Most senior citizens do not enjoy financial or social security
Most senior citizens do not enjoy financial or social security. The state should come to their rescue
Photo: Vinay Malik

The victory of the Congress in Delhi, Rajasthan and Mizoram, and that of the BJP in Madhya Pradesh and Chattisgarh proves that the voter appreciates good work. Those who talk of caste equations and heredity have a place only in the dustbin of history. People want results and political honesty. The old and the poor need social security. The Congress and the BJP have promised this. The welfare of senior citizens is high on their agendas.

All political parties have promised old age pension for the elderly. A minimum pension of Rs 500 for every eligible senior citizen above the age of 65 is the consensus. But the state governments will have to identify every eligible senior citizen in villages and towns of the country. The best way to go about the task is to take the help of panchayati raj bodies. The gram sabhas or panchayats should identify these senior citizens without any family support or regular income. Their bank account papers should be processed by the panchayat officials along with district administrators. The banks may also send reports of these operations to the office of the District Collector. He should have the ultimate administrative responsibility to disburse funds and transfer the balance to the treasury in the event of death or disappearance of the person concerned.

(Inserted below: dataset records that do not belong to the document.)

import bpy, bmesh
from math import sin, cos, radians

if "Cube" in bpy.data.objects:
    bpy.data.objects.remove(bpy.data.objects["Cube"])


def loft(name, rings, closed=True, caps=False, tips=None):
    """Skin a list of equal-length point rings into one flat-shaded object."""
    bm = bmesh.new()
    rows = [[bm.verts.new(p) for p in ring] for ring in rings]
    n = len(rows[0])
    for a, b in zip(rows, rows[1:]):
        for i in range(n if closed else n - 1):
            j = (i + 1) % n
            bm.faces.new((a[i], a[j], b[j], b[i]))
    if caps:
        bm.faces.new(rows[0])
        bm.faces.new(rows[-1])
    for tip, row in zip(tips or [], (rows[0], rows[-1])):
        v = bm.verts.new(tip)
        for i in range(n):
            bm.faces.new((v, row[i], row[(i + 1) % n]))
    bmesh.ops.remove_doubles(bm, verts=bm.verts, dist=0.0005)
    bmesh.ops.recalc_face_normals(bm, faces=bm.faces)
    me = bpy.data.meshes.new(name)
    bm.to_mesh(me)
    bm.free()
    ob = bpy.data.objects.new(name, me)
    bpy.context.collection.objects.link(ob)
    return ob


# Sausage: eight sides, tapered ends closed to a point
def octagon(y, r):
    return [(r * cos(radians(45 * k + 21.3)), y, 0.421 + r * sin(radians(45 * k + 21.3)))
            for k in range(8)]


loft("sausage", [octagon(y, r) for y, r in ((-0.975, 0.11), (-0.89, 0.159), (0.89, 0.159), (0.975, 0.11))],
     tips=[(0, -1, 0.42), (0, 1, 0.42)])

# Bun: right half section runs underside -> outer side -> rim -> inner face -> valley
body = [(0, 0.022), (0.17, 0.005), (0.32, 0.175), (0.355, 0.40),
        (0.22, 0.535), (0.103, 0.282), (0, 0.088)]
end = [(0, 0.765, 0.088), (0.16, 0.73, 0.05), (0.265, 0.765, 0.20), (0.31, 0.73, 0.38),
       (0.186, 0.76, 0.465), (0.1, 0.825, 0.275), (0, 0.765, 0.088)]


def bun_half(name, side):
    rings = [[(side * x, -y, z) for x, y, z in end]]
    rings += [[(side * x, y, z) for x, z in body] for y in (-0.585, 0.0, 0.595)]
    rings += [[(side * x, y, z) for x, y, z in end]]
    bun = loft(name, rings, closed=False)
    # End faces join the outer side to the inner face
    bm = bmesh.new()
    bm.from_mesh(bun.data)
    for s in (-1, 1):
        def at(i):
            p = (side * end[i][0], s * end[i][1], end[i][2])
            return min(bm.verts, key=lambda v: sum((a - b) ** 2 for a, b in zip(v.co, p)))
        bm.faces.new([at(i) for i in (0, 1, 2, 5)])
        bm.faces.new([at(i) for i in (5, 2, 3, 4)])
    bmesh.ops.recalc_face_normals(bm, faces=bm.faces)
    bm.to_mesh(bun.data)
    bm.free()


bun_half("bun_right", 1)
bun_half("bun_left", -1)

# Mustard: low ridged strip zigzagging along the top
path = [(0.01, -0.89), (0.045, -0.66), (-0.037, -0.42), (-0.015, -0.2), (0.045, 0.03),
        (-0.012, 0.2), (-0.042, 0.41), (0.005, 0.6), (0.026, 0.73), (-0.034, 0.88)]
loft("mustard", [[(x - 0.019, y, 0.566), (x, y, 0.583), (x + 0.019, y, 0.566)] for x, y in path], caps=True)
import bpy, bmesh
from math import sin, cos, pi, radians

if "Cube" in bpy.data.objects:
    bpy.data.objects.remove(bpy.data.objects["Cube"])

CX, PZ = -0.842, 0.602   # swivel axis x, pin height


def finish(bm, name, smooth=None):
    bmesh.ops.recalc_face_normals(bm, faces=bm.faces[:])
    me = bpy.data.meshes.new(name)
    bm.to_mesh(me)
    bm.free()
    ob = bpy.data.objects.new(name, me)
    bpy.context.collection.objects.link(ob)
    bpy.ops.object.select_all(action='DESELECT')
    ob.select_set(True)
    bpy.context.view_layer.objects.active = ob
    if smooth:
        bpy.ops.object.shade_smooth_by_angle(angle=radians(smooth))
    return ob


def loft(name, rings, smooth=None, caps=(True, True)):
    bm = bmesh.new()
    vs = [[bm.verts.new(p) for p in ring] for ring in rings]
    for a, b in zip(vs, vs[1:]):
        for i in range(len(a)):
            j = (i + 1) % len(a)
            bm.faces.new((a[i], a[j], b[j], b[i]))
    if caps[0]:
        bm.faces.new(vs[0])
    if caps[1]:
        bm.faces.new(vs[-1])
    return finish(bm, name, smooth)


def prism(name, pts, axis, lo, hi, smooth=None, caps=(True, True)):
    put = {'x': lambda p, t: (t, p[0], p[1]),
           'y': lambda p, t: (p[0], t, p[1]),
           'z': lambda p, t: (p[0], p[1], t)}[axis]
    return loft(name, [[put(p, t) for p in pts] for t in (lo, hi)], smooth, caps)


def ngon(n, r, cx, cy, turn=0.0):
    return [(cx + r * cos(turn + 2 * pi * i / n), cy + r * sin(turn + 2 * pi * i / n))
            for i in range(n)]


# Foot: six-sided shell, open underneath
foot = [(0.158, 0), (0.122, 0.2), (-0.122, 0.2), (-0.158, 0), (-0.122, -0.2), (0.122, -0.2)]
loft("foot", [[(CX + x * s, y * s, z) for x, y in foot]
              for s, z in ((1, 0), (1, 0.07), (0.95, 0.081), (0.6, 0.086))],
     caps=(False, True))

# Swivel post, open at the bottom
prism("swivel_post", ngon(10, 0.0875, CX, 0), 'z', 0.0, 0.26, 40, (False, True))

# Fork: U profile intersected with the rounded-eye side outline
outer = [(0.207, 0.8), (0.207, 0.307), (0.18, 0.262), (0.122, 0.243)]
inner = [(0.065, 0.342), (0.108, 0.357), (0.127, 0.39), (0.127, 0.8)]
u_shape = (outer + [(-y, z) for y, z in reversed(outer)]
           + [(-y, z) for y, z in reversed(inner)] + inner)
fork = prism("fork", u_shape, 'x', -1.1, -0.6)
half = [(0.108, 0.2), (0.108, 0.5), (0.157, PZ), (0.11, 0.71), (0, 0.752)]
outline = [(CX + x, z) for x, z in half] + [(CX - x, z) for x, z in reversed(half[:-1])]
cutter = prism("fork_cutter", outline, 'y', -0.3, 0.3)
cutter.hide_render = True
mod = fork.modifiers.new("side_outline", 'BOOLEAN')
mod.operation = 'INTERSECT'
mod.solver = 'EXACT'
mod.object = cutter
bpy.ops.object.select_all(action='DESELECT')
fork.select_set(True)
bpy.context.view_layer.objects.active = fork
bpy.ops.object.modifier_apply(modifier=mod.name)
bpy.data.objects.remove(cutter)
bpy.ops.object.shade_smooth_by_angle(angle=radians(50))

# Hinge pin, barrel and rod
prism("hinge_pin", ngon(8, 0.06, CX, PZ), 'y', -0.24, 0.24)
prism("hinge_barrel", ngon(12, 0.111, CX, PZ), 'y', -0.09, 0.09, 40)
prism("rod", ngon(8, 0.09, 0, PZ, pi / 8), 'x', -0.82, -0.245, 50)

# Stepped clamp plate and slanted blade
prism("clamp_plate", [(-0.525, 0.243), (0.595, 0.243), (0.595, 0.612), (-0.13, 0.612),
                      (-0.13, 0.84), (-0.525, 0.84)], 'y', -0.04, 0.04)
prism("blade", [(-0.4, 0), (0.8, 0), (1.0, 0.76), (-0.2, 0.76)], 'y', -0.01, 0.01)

Similarly, the electoral representatives in all constituencies should be given the responsibility of running day care centres and mobile medical check-up units for geriatric care of senior citizens. This would mean adequate budgetary allocations. The political leaders should nourish their constituencies with voluntary donations. NGOs should also be activised and elected civic groups of men and women should come forward to serve the seniors and, thereby, prepare for a more effective career in politics at all levels.

The majority of winners this time has been youngsters. New faces have swept the polls and new additions to the electoral rolls have changed the profiles of political parties in the fray. All the political parties today need a sincere introspection. They should note that they are losing their roots, and they may face extinction if they depend too much on the leadership of their high commands only.

Similarly, the high commands should also realise that gone are the days when ‘dummy candidates’ could win. Today political parties can ill-afford to choose anybody on the biddings of their so-called ‘masters’. The future of democratic politics in India depends heavily on party managers. They should work in the field for all five years, and that, too, at the grass-root level.

Young political workers can serve the elderly with dedication. This class of citizens is under severe stress these days. The era of development will add to the number of these citizens. As the family system gets disintegrated because of the mobility of the younger generation, these venerable seniors will increasingly look to the state or society for their survival as well as welfare.

Owing to a massive increase in population and fast disintegration of the joint family system, not only has the number of senior citizens risen up tremendously, massive urbanisation has added to the misery of this hapless lot. Most of them did not plan their old age security while they were young, and today when their families have deserted them, they are lonely, diseased and depressed. Diabetes, arthritis, heart and kidney ailments are common, and most of them cannot afford even a primary medical check-up. Unlike in the West, they cannot opt for old age marriage, and many of them do not have even attendants to carry them to hospital, or even to the cremation ground.

The state, society, law and doctors should come to the rescue of these weak and infirm people. Ageing is a natural phenomenon, and advancing years cripple all in all societies without any exception and discrimination. Men, women, rich, poor, rural, urban—all have to protect themselves against the ravages and ailments of age. It is a necessary evil but science has come to our rescue.

Today wrinkled faces can smile. Relevant laws are needed to help and protect senior citizens. The young legislators should go and work with these senior people. Their problems need to be solved with the joint efforts of the state, society and philanthropic individuals. At the initial stage of this urban change, several bold and innovative measures are needed. All the legislators sitting on Treasury Benches or in the Opposition need precious inputs in the policy-making exercise. Let this network of service for the seniors spread to rural and urban constituencies of the panchayati raj so that we can restructure our traditional society of the past in tune with the changing aspirations of our children, who will be raised in a new family framework of the future.

The writer is the secretary-general, Social Security Foundation, Jaipur